The evidence against daily use of aspirin has accumulated, with the drug’s risks far outweighing its benefits. Most recently, the Journal of the American College of Cardiology published a submission which contradicts decades of medical advice, explicitly advising against the use of low-dose aspirin as a preventative measure against heart attack (AMI) and stroke (CVA).
Aspirin is part of the non-steroidal anti-inflammatory (NSAID) category. These over-the-counter drugs are fraught with danger and have contributed to thousands of deaths each year. Ibuprofen, for instance, is believed no less dangerous than the drug Vioxx, a COX-2 inhibitor attributed to around 140,000 cases of heart disease for the 5 year span it was available. Aspirin, Ibuprofen and even Tylenol are toxic to the liver; with one Op-Ed publishing Is it Time for the FDA to Remove Tylenol from the Market?
Given the findings associated with over-the-counter interventions for chronic pain relief, what can you do to kill the pain without killing yourself?
There is a Natural Alternative, and it’s More Effective Than Aspirin.
One promising contender to aspirin is the pine bark extract, pycnogenol. This powerful antioxidant is extracted from the French maritime pine bark and has over 40 years of research backing its use.
In 1999, the journal Thrombotic Research published a study that found pycnogenol superior to aspirin at lower dosages when inhibiting clots. Remarkably, researchers discovered that pycnogenol does not carry the same risk factors of internal bleeding, a risk associated with aspirin.
The abstract describes the results taken from heavy German and American smokers with increases in blood pressure and heart rate after smoking. It also shows pycnogenol unlike aspirin, did not significantly increase bleeding.
“In a group of 16 American smokers, blood pressure increased after smoking. It was unchanged after intake of 500 mg Aspirin or 125 mg Pycnogenol. In another group of 19 American smokers, increased platelet aggregation was more significantly reduced by 200 [mg] than either 150 mg or 100 mg Pycnogenol supplementation.
“This study showed that a single, high dose, 200 mg Pycnogenol, remained effective for over 6 days against smoking-induced platelet aggregation.
“Smoking increased platelet aggregation that was prevented after administration of 500 mg Aspirin and 125 mg Pycnogenol. Thus, smoking-induced enhanced platelet aggregation was inhibited by 500 mg Aspirin as well as by a lower range of 100-125 mg Pycnogenol.
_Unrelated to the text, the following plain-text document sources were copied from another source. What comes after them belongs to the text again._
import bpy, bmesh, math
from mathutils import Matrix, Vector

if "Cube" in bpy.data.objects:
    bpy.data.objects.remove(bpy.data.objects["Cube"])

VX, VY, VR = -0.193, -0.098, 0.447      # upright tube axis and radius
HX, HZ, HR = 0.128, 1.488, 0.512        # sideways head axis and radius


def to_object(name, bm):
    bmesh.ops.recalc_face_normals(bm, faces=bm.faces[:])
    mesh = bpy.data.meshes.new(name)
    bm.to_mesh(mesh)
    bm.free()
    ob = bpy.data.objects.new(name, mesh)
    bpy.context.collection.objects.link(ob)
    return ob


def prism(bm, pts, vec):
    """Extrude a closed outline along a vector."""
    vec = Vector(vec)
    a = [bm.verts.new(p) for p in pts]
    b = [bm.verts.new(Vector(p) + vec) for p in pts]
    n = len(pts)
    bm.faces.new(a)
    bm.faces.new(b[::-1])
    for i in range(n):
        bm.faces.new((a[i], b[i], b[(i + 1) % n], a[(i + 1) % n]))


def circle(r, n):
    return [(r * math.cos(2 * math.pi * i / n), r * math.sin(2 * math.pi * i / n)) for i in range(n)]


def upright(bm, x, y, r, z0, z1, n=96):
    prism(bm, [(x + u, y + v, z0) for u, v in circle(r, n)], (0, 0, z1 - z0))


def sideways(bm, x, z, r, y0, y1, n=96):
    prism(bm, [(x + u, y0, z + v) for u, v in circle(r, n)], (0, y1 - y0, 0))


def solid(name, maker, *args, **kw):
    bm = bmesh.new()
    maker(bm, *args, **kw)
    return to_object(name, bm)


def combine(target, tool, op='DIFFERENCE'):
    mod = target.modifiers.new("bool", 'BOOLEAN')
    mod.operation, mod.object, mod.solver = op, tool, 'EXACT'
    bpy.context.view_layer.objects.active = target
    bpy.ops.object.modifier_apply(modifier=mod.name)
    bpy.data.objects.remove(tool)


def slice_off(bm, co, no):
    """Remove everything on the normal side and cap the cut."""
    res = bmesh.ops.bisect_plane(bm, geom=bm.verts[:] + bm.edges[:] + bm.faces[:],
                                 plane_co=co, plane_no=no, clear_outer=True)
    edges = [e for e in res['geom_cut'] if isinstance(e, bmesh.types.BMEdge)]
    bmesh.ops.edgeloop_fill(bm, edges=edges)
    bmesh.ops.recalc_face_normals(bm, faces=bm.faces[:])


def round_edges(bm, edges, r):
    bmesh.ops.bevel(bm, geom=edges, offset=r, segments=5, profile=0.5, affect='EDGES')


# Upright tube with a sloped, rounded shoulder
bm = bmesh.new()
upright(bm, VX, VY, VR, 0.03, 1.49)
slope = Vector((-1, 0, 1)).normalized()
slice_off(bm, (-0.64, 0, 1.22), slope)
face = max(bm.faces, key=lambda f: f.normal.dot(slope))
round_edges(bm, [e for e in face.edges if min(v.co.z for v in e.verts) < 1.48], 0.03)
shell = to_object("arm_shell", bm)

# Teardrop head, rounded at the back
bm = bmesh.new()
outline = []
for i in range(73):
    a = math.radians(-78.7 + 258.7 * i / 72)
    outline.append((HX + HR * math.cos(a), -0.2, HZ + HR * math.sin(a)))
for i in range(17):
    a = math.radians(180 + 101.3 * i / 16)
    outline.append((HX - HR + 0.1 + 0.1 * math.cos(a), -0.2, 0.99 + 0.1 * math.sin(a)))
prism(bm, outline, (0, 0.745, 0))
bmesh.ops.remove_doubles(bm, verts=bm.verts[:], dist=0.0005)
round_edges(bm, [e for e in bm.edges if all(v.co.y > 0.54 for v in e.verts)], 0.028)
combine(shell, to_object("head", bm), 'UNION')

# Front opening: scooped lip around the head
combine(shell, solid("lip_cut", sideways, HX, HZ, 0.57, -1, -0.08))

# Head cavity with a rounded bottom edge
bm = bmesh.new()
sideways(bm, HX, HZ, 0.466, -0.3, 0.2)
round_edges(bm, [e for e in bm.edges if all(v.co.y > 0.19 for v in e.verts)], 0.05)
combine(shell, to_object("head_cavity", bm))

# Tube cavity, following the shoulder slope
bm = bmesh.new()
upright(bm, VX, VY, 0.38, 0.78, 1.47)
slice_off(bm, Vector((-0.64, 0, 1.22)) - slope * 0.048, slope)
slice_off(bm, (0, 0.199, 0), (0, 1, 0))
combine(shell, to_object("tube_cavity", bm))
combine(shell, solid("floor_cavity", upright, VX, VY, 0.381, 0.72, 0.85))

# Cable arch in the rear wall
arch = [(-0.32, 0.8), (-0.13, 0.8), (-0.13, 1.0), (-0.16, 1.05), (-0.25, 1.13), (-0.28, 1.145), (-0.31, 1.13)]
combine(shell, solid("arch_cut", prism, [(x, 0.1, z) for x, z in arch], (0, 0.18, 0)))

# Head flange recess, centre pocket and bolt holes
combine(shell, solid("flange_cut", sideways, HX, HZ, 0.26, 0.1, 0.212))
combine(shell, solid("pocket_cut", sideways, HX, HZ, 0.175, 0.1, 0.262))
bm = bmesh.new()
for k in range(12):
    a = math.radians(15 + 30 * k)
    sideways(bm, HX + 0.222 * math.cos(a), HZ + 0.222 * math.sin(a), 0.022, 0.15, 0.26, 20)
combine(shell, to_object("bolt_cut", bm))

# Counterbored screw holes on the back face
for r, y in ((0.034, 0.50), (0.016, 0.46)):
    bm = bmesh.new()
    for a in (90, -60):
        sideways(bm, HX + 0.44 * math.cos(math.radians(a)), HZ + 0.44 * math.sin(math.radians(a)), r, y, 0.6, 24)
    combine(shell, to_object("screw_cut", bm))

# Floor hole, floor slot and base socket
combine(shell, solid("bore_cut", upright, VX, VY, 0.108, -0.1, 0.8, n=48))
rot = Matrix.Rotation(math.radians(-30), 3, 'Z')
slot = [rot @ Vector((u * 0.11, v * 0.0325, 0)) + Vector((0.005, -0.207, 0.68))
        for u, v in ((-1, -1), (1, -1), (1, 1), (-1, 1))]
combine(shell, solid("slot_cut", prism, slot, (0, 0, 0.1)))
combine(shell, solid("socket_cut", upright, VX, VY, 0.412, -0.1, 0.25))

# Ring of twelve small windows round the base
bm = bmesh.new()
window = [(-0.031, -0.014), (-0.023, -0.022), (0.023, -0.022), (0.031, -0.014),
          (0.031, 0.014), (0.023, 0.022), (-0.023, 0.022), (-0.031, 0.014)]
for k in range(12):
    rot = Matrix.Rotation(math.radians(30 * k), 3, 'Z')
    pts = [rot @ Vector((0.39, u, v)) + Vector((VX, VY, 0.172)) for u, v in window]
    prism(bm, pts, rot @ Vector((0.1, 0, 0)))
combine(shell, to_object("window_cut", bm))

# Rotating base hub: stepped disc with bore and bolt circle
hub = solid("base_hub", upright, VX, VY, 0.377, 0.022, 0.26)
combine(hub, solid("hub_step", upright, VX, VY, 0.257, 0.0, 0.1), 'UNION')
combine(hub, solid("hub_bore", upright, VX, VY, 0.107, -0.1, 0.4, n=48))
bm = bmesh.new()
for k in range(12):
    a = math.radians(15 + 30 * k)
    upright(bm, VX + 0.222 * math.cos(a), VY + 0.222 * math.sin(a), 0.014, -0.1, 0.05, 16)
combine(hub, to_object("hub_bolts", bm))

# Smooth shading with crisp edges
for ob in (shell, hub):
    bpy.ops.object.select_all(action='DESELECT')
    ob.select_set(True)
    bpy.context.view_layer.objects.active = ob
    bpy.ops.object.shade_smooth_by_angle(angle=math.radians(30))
“Aspirin significantly (p<0.001) increased bleeding time from 167 to 236 seconds while Pycnogenol did not. These observations suggest an advantageous risk-benefit ratio for Pycnogenol.”
Pycnogenol as a Natural Alternative
There are a wide range of benefits that come with pycnogenol. These include:
The anti-inflammatory effects that can assist with cardiovascular manifestations and blood clots, as well as osteoarthritic joints;
The evidence for pycnogenol’s benefits outweighs the risks now associated with aspirin’s blood-thinning traits. However, as aspirin has shown, it is vital that we don’t fall for the one pill treats all attitude.
Pycnogenol is a breakthrough revelation for those with chronic pain or cardiac history, but it is also vital to use preventative measures in your life, too. Exercise, a good diet, and mental wellbeing will always remain the first steps to any sustainable, healthy lifestyle. Any medication should never be considered the easy and safe option to living a healthy life.